[[ Study material open ]]

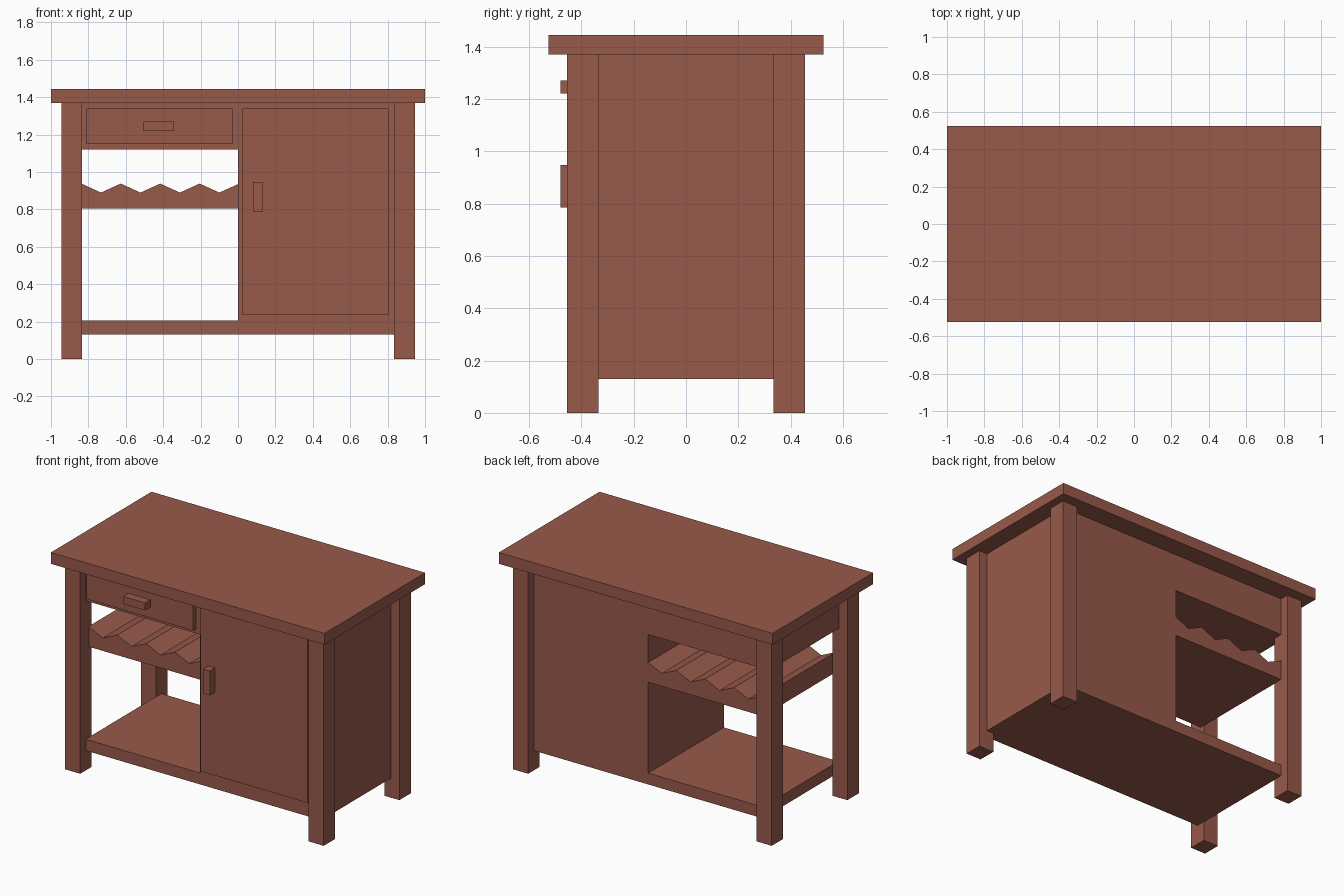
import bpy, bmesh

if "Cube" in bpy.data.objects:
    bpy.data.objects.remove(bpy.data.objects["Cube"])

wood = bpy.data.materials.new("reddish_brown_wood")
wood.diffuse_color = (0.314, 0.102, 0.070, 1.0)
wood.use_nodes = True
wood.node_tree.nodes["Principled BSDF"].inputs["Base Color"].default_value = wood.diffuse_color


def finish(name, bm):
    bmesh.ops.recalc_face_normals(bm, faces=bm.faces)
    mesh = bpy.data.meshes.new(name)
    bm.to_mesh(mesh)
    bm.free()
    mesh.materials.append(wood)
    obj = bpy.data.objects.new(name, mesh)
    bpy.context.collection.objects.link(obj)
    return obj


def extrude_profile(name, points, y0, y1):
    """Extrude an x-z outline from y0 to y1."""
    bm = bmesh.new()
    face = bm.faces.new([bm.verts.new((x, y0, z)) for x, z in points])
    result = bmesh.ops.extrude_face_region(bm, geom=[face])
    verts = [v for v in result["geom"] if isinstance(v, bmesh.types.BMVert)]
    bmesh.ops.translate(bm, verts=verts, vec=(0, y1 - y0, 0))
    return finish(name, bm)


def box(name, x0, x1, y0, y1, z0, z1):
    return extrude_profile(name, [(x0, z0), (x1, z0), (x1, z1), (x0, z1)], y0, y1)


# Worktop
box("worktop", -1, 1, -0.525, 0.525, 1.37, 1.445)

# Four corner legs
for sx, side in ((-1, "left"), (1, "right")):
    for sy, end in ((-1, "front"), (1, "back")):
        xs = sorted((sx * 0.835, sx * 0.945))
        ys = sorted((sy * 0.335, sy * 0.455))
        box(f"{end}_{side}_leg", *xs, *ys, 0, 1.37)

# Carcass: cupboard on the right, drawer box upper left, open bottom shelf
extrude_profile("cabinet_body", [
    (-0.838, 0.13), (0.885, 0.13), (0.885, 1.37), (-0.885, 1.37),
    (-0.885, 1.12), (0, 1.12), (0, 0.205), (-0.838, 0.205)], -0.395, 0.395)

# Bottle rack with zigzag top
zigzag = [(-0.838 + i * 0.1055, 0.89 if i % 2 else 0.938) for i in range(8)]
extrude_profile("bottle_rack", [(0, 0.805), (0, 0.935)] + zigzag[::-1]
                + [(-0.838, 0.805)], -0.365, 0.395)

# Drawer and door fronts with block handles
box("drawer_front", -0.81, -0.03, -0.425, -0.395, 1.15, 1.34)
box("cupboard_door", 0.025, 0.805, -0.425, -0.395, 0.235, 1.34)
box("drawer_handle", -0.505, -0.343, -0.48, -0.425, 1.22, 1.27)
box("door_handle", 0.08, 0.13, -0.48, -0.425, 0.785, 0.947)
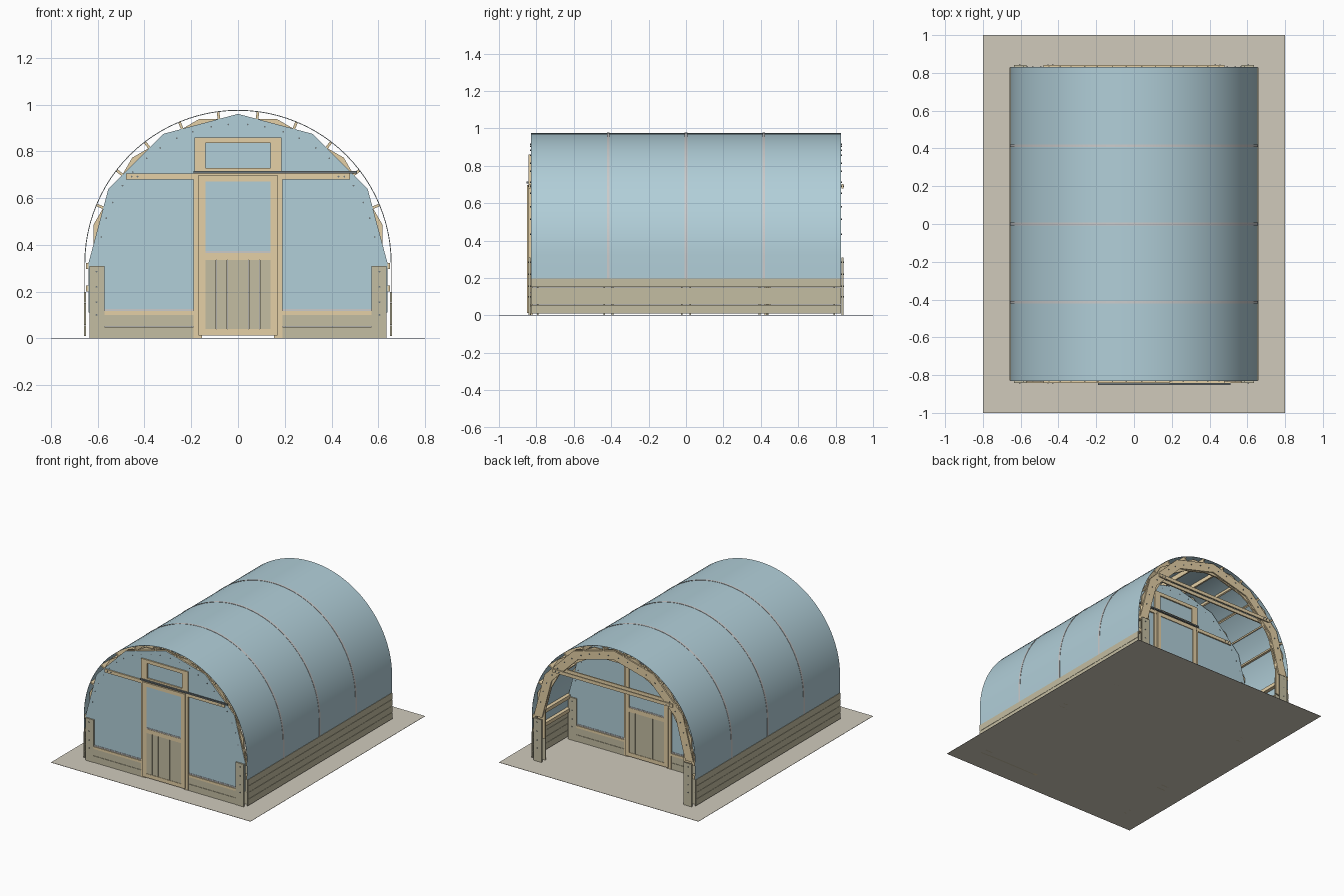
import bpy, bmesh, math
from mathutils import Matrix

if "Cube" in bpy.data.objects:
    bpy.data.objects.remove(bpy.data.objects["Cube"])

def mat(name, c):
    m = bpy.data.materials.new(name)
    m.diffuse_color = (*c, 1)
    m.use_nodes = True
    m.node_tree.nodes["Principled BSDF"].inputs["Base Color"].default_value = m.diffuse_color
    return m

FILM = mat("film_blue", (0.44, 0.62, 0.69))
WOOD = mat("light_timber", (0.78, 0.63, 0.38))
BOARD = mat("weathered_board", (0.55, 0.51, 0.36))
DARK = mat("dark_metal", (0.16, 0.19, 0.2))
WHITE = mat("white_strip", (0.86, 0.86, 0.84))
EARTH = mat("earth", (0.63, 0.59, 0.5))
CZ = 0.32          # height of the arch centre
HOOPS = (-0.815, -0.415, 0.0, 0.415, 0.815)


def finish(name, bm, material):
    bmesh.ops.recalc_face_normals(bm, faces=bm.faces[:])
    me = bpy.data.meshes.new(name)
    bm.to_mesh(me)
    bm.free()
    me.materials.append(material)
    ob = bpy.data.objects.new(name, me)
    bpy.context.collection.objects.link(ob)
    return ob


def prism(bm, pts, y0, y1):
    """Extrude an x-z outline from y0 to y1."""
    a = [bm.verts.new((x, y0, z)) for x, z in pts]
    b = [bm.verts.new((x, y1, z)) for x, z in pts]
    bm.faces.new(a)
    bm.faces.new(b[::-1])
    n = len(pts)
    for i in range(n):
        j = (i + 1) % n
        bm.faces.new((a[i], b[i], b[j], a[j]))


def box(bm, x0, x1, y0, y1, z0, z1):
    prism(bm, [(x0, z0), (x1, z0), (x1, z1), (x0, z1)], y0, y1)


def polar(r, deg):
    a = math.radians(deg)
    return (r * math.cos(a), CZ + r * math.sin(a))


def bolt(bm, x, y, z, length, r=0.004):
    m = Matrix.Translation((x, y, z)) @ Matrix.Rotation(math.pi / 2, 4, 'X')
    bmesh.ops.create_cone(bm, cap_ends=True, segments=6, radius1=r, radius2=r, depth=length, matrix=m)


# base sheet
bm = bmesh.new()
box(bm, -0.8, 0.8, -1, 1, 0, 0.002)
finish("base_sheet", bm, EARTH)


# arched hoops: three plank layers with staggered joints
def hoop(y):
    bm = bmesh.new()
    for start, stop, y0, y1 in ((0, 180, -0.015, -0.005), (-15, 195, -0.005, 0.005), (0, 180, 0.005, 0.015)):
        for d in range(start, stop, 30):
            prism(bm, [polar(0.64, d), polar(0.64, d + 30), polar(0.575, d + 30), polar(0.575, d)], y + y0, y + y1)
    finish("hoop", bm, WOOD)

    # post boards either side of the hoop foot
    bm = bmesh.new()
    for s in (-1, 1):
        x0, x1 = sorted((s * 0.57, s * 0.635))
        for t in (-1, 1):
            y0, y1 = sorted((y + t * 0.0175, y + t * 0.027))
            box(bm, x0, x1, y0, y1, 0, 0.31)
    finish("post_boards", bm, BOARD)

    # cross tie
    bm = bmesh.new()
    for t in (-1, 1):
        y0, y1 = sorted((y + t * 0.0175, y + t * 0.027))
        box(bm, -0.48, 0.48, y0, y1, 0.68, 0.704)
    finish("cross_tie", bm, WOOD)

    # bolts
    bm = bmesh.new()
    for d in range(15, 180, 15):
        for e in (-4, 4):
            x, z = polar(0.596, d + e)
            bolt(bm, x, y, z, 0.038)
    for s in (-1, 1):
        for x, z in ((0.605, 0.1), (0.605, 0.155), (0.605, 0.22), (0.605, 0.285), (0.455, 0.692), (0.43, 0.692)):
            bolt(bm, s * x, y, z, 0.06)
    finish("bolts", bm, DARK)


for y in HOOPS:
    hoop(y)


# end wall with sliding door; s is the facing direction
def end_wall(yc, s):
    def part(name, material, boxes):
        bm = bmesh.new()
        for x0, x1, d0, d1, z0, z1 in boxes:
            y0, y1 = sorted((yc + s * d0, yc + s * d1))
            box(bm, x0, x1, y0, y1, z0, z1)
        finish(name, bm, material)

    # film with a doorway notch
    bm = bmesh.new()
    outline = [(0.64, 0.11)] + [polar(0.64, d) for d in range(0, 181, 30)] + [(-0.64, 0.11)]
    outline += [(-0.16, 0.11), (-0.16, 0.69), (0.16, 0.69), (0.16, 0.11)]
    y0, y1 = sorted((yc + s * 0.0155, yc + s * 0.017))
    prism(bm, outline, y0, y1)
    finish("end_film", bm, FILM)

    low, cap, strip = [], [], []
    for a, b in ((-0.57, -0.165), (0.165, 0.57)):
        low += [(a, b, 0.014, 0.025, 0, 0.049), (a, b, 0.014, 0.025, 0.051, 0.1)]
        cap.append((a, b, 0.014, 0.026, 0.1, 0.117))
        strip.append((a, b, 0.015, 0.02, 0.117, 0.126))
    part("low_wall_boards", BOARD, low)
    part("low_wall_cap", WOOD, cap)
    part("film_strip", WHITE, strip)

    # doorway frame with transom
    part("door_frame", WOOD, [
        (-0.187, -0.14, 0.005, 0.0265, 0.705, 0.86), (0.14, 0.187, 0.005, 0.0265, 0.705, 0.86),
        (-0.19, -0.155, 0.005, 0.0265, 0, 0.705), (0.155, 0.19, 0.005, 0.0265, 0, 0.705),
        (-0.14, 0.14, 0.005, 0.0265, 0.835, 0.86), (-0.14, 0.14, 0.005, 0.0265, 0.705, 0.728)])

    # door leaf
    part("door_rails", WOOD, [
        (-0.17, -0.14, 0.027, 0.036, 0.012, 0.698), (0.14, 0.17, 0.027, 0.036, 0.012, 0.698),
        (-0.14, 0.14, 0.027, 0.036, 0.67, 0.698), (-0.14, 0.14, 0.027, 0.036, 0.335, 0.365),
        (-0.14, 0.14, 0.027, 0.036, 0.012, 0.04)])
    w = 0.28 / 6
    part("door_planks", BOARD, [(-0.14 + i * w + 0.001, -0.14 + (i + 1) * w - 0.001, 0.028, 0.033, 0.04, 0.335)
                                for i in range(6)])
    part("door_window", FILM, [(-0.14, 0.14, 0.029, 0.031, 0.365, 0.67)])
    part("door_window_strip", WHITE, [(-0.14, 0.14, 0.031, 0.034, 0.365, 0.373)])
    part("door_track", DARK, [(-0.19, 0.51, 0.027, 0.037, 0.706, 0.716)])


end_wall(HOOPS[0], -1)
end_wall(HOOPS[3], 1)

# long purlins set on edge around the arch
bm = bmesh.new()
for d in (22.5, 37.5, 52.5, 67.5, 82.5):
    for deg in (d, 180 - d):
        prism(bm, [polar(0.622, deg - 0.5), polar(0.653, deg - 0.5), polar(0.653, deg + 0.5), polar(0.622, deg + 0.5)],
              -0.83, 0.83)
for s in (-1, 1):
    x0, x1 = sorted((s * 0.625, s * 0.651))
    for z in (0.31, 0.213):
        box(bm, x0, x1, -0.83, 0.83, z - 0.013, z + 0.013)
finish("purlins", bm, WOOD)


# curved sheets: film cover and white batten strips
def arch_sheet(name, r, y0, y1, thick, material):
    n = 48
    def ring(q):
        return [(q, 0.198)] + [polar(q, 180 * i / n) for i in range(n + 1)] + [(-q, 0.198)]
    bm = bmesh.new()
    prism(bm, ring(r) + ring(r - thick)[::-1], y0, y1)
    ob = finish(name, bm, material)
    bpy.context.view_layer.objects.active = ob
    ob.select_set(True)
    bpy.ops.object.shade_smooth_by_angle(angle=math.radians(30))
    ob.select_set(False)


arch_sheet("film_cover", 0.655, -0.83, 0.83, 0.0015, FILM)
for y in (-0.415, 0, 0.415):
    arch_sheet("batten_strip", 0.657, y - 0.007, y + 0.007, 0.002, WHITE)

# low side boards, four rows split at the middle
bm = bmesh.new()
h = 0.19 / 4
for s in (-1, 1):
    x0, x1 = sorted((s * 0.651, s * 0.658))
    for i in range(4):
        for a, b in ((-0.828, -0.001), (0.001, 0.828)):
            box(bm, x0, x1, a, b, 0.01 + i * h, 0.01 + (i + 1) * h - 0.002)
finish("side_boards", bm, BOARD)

[[ Study material closed ]]

Only one stretch of the entries above is wanted: the lines from the one containing "m.diffuse_color = (*c, 1)" through the one containing "(0.78, 0.63, 0.38))". Please reproduce it exactly.

    m.diffuse_color = (*c, 1)
    m.use_nodes = True
    m.node_tree.nodes["Principled BSDF"].inputs["Base Color"].default_value = m.diffuse_color
    return m

FILM = mat("film_blue", (0.44, 0.62, 0.69))
WOOD = mat("light_timber", (0.78, 0.63, 0.38))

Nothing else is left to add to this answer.